[[ Data under study open ]]

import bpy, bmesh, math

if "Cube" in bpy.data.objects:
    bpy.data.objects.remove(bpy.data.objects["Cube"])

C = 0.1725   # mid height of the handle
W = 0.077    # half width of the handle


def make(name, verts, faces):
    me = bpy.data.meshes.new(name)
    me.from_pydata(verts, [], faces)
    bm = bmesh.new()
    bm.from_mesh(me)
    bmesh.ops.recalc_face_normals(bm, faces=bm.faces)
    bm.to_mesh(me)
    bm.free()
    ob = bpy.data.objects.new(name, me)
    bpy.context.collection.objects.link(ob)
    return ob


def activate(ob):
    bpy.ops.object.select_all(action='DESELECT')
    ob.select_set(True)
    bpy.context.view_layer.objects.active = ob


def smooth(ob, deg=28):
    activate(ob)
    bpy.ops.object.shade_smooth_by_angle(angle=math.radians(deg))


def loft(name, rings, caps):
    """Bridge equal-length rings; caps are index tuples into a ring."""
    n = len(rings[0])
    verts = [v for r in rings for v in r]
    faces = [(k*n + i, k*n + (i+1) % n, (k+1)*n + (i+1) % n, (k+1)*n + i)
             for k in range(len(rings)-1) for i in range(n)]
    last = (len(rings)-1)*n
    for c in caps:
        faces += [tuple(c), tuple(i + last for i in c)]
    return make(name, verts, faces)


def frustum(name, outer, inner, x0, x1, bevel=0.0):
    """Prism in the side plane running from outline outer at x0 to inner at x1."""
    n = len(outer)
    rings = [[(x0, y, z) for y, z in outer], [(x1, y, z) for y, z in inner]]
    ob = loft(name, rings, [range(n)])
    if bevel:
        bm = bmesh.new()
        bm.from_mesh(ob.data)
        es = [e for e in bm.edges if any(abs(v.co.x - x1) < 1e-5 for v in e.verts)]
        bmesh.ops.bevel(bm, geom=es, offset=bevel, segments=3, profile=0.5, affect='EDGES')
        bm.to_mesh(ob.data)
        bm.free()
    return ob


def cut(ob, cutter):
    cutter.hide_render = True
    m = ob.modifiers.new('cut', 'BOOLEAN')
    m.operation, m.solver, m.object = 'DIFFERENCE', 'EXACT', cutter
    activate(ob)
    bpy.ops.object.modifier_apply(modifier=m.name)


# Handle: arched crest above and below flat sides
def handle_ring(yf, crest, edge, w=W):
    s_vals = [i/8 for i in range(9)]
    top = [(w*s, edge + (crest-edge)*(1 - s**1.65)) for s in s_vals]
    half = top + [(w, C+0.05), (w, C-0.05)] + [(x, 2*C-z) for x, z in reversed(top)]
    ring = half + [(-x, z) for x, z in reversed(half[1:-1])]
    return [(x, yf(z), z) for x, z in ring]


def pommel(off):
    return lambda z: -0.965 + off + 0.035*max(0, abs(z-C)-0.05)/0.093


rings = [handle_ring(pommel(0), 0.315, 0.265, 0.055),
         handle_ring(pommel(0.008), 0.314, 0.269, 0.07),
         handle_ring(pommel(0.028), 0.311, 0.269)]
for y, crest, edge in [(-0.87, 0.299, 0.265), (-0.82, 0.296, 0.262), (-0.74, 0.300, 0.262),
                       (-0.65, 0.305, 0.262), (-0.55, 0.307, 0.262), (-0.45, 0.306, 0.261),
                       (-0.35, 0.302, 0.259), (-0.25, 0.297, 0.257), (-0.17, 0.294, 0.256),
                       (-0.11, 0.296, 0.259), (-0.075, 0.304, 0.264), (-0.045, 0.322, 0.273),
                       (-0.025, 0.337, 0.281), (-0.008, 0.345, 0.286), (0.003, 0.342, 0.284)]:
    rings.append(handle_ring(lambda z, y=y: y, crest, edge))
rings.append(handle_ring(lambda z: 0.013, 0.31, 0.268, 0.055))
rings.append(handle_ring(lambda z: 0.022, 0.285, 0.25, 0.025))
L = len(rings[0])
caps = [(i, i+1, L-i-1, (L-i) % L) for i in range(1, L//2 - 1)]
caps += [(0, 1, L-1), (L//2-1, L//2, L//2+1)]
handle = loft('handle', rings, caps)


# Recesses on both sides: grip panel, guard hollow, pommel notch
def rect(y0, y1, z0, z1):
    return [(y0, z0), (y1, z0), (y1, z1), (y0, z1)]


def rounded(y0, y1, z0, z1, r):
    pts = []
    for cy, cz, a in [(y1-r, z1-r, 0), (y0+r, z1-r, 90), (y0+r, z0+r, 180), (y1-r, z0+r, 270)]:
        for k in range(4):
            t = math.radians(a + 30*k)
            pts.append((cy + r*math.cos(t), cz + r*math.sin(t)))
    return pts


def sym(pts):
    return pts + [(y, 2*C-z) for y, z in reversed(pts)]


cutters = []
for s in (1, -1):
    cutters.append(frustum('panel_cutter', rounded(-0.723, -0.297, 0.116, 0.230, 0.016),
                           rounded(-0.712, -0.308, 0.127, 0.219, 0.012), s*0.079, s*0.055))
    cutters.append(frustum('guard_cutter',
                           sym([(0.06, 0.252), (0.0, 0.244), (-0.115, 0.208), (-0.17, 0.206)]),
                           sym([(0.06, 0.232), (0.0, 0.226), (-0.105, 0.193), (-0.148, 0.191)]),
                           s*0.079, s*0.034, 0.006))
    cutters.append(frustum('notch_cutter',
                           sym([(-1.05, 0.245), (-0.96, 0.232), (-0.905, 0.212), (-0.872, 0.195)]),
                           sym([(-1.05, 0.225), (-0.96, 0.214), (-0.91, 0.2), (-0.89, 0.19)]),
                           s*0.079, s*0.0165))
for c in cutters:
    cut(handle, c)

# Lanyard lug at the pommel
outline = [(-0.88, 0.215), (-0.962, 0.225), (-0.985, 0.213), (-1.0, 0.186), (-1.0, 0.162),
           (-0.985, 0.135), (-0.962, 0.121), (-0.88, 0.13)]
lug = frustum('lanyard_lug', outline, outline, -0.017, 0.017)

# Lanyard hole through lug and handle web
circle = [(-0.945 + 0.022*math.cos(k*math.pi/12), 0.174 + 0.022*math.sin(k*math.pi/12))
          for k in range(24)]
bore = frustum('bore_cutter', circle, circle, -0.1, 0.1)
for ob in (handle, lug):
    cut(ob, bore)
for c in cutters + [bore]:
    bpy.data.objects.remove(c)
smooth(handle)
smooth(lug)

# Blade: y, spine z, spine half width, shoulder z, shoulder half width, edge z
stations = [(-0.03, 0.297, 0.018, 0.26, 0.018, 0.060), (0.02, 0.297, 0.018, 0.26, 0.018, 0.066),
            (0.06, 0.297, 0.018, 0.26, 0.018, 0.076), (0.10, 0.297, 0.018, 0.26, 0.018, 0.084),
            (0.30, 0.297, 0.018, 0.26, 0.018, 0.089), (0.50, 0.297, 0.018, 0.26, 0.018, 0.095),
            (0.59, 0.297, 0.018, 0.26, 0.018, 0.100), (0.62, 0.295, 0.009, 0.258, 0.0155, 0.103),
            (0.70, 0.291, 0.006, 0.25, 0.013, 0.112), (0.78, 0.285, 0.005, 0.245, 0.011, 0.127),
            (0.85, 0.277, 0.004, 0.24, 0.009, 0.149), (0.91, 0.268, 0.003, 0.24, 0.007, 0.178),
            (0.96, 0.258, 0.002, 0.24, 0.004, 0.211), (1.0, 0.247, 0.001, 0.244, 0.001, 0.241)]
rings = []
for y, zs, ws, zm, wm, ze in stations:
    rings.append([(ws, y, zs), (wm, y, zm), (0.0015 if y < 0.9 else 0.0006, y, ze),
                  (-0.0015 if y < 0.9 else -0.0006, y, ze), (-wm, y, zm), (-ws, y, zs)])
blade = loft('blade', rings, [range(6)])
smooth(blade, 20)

[[ Data under study closed ]]

- Activity: Write out exactly the lines above between the line with "# Handle: arched" and the line with "top = [(w*s, edge", inclusive, and nothing beyond them.

- Expected answer:
# Handle: arched crest above and below flat sides
def handle_ring(yf, crest, edge, w=W):
    s_vals = [i/8 for i in range(9)]
    top = [(w*s, edge + (crest-edge)*(1 - s**1.65)) for s in s_vals]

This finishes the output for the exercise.